STILLWATER — Oklahoma State University's new travel policy requires that a consultant pass judgment on private aircraft and pilots used by the school.
One such consultant expressed reservations Monday about allowing an 82-year-old man to fly a plane on university business as was the case in a Nov. 17, 2011, crash that killed four people, including two OSU coaches.
Kirk Koenig, president of the Indianapolis-based firm Expert Aviation Consulting, said flights like the one that crashed have relatively little federal oversight.
The single-engine Piper PA-28-180 Cherokee aircraft crashed into the mountains of central Arkansas, killing pilot Olin Branstetter, 82; women's basketball coach Kurt Budke, assistant coach Miranda Serna and Branstetter's wife, Paula.
Federal officials haven't determined the cause of the crash. National Transportation Safety Board spokesman Terry Williams said the agency expects to release an accident report early next year.
There's no specific age at which a pilot would be considered unfit to fly, Koenig said, but when a pilot the age of Branstetter flies a small aircraft, it could raise concerns.
Koenig said federal law requires commercial pilots to retire at age 65. As a private pilot, Branstetter wouldn't have fallen under that provision.
Federal restrictions tend to be more lax regarding private pilots than for charter or airline pilots. Unlike commercial airline pilots, private pilots generally don't risk the safety of hundreds of passengers. Most private pilots act responsibly, he said, since they put themselves at risk when they don't.
“Worst-case scenario, you're generally killing yourself,” Koenig said. “And most people generally have self-preservation as their No. 1 issue.”
Koenig said the age of Branstetter's plane, built in 1964, would have been less of a concern. If a plane receives proper maintenance, it could be airworthy for decades, he said.
OSU's new travel policy tightens restrictions for all university faculty and staff, including student employees, who travel on university business.
The new policy requires that a university aviation consultant approve all private aircraft that would be used for university business, as well as the pilots who would fly them.
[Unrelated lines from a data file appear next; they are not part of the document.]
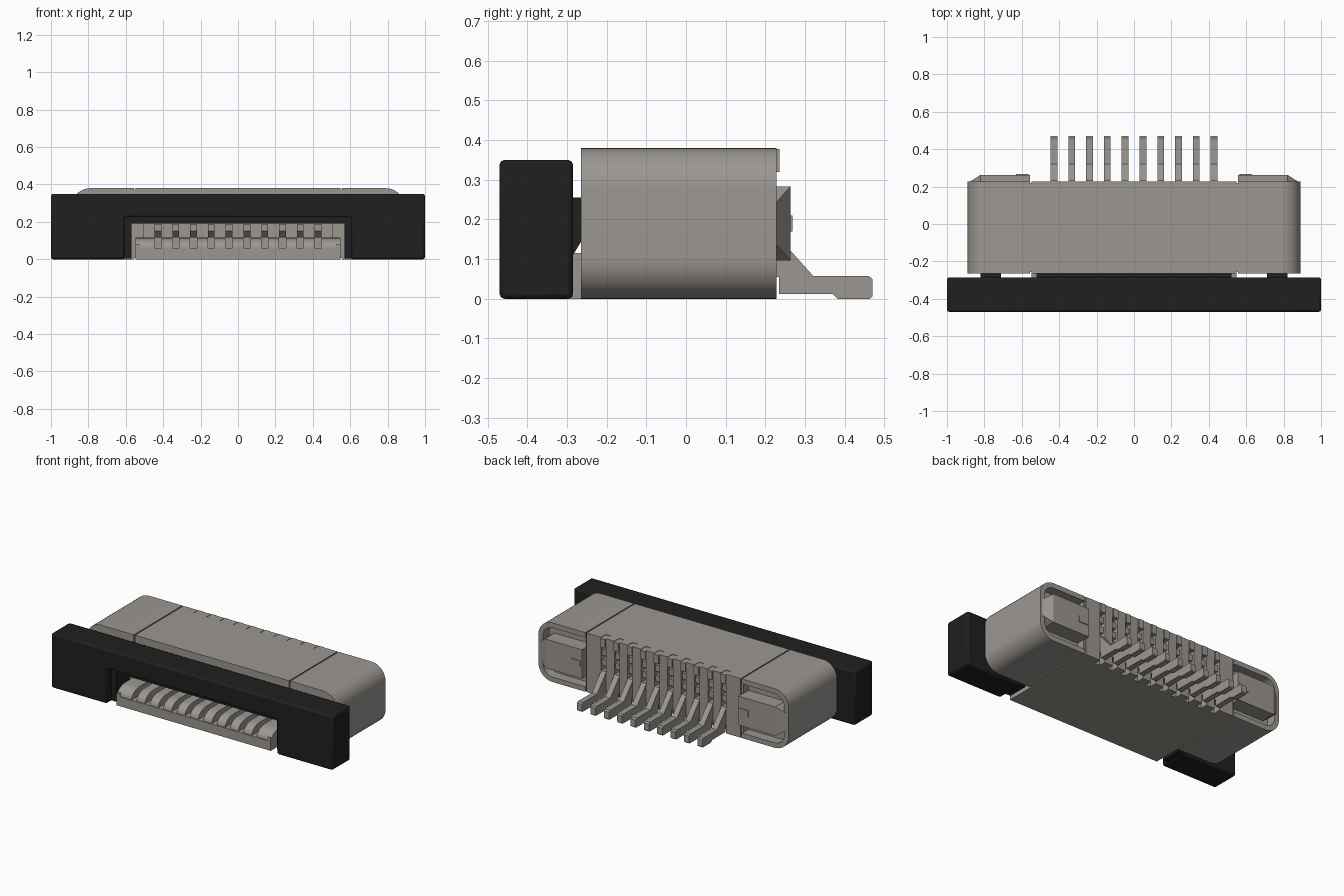
import bpy, bmesh, math

if "Cube" in bpy.data.objects:
    bpy.data.objects.remove(bpy.data.objects["Cube"], do_unlink=True)


def material(name, rgb):
    m = bpy.data.materials.new(name)
    m.use_nodes = True
    m.diffuse_color = (*rgb, 1)
    m.node_tree.nodes["Principled BSDF"].inputs["Base Color"].default_value = (*rgb, 1)
    return m


GREY = material("warm grey", (0.33, 0.31, 0.285))
BLACK = material("black plastic", (0.014, 0.014, 0.014))


def prism(name, pts, axis, lo, hi, mat=GREY, bevel=0, squeeze=None):
    """Extrude a 2D outline along an axis; the outline uses the other two axes in order."""
    i = "xyz".index(axis)
    bm = bmesh.new()
    rings = []
    for d in (lo, hi):
        ring = []
        for p in pts:
            co = list(p)
            co.insert(i, d)
            ring.append(bm.verts.new(co))
        rings.append(ring)
    a, b = rings
    bm.faces.new(a)
    bm.faces.new(b[::-1])
    for k in range(len(pts)):
        j = (k + 1) % len(pts)
        bm.faces.new((a[k], b[k], b[j], a[j]))
    if squeeze:
        for v in bm.verts:
            squeeze(v)
    bmesh.ops.recalc_face_normals(bm, faces=bm.faces)
    me = bpy.data.meshes.new(name)
    bm.to_mesh(me)
    bm.free()
    me.materials.append(mat)
    me.shade_smooth()
    me.set_sharp_from_angle(angle=math.radians(30))
    ob = bpy.data.objects.new(name, me)
    bpy.context.collection.objects.link(ob)
    if bevel:
        mod = ob.modifiers.new("Bevel", "BEVEL")
        mod.width, mod.segments, mod.limit_method = bevel, 2, "ANGLE"
    return ob


def box(name, x, y, z, mat=GREY, bevel=0):
    outline = [(x[0], y[0]), (x[1], y[0]), (x[1], y[1]), (x[0], y[1])]
    return prism(name, outline, "z", z[0], z[1], mat, bevel)


def arc(cx, cy, rx, ry, a0, a1, n=10):
    return [(cx + rx * math.cos(math.radians(a0 + (a1 - a0) * k / n)),
             cy + ry * math.sin(math.radians(a0 + (a1 - a0) * k / n))) for k in range(n + 1)]


H = 0.38            # housing height
FRONT, BACK = -0.265, 0.228
PITCH, PIN_W = 0.095, 0.036
PINS = [(k - 4.5) * PITCH for k in range(10)]

# Slider frame with the cable notch, its inner lining and its tongue
prism("slider_frame", [(-1, 0), (-0.605, 0), (-0.605, 0.225), (0.605, 0.225), (0.605, 0),
                       (1, 0), (1, 0.35), (-1, 0.35)], "y", -0.47, -0.285, BLACK, 0.012)
box("slider_tongue", (-0.52, 0.52), (-0.4, -0.05), (0.19, 0.255), BLACK)
box("notch_top_lining", (-0.605, 0.605), (-0.42, -0.286), (0.19, 0.23), BLACK)

# Centre housing: floor, roof, back wall
box("housing_floor", (-0.548, 0.548), (-0.45, 0.18), (0, 0.06))
box("housing_roof", (-0.548, 0.548), (FRONT, 0.18), (0.255, H))
box("housing_back_wall", (-0.548, 0.548), (0.08, 0.18), (0.05, 0.26))

# Ribs between the contacts, inside the mouth and on the back
edges = [-0.548] + [e for x in PINS for e in (x - PIN_W / 2, x + PIN_W / 2)] + [0.548]
rib_profile = [(0.09, 0.05), (-0.445, 0.05)] + arc(-0.36, 0.06, 0.085, 0.055, 180, 90) + [(0.09, 0.115)]
for x0, x1 in zip(edges[::2], edges[1::2]):
    prism("mouth_rib", rib_profile, "x", x0, x1)
    box("back_rib", (x0, x1), (0.17, BACK), (0, H))

# Contacts: inner beam, stacked blocks in the rear slot, and the bent solder tail
tail = [(0.17, 0.165), (0.225, 0.165), (0.32, 0.058), (0.46, 0.058), (0.47, 0.05), (0.47, 0.006),
        (0.464, 0), (0.382, 0), (0.37, 0.012), (0.235, 0.012), (0.235, 0.055), (0.17, 0.055)]
for x in PINS:
    span = (x - PIN_W / 2, x + PIN_W / 2)
    prism("contact_tail", tail, "x", *span)
    box("contact_top_tab", span, (0.175, 0.236), (0.32, H - 0.003))
    for z in (0.195, 0.26):
        box("contact_rear_block", span, (0.175, 0.215), (z, z + 0.04))
    prism("contact_beam", [(-0.24, 0.15), (-0.2, 0.115), (0.09, 0.115), (0.09, 0.188), (-0.24, 0.188)],
          "x", *span)


def taper(v):
    if abs(v.co.x) > 0.85:
        v.co.z = 0.19 + (v.co.z - 0.19) * 0.5


def end_outline(s, inset):
    """Rounded end section, from the lower inner corner round to the upper one."""
    r, out = 0.1, 0.89
    curve = arc(out - r, r, r - inset, r - inset, -90, 0) + arc(out - r, H - r, r - inset, r - inset, 0, 90)
    return [(s * x, z) for x, z in [(0.556, inset)] + curve + [(0.556, H - inset)]]


# Both ends of the housing and the slider parts beside them
for s, side in ((1, "left"), (-1, "right")):
    outer, inner = end_outline(s, 0), end_outline(s, 0.032)
    prism(side + "_end_block", outer, "y", FRONT, 0.165)
    prism(side + "_end_lip", outer + inner[::-1], "y", 0.165, BACK)
    box(side + "_joint", (s * 0.54, s * 0.56), (FRONT + 0.008, BACK - 0.01), (0.008, H - 0.008))
    box(side + "_mouth_wall", (s * 0.505, s * 0.548), (FRONT, 0.1), (0.05, 0.26))
    box(side + "_mouth_cheek", (s * 0.525, s * 0.548), (-0.45, FRONT), (0.05, 0.08))

    # Retention plug: flat block with a tapered outer part
    box(side + "_plug", (s * 0.556, s * 0.82), (0.16, 0.263), (0.097, 0.283))
    prism(side + "_plug_taper", [(s * 0.82, 0.16), (s * 0.82, 0.263), (s * 0.885, 0.222), (s * 0.885, 0.16)],
          "z", 0.097, 0.283, squeeze=taper)
    box(side + "_plug_ridge", (s * 0.565, s * 0.63), (0.2, 0.268), (0.17, 0.21))

    # Slider arm and notch lining
    prism(side + "_slider_arm", [(-0.3, 0.09), (-0.285, 0.11), (-0.255, 0.16), (-0.255, 0.255), (-0.3, 0.255)],
          "x", s * 0.71, s * 0.82, BLACK)
    box(side + "_notch_lining", (s * 0.57, s * 0.62), (-0.42, -0.286), (0.005, 0.23), BLACK)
OSU officials said they overhauled the policy as a result of the crash, but didn't tailor it to the specific facts of the accident. Officials wouldn't speculate as to whether last year's fatal flight would have taken off had the new policy been in force. However, both Branstetter and the plane would have had to receive approval from an aviation consultant before flying.
Another aviation consultant said he isn't convinced the age of the pilot alone would be enough to justify grounding a plane. George Williams, president of Arizona-based firm Williams Aviation Consultants, said safeguards are in place to prevent a pilot with serious health problems from flying.
Pilots must undergo an annual medical checkup to keep their FAA medical certification current.
Those checkups must be conducted by an FAA-certified medical examiner, meaning any pilot with a valid license has received approval to continue to fly.
Generally when evaluating whether a pilot and a plane are safe to fly, Williams said, he looks at the plane's maintenance records and history. Likewise, he looks at the pilot's credentials — how many hours logged, and in what conditions.
“Age doesn't seem to be a factor,” Williams said. “If you have anything major wrong with you, you basically can't have a pilot's license.”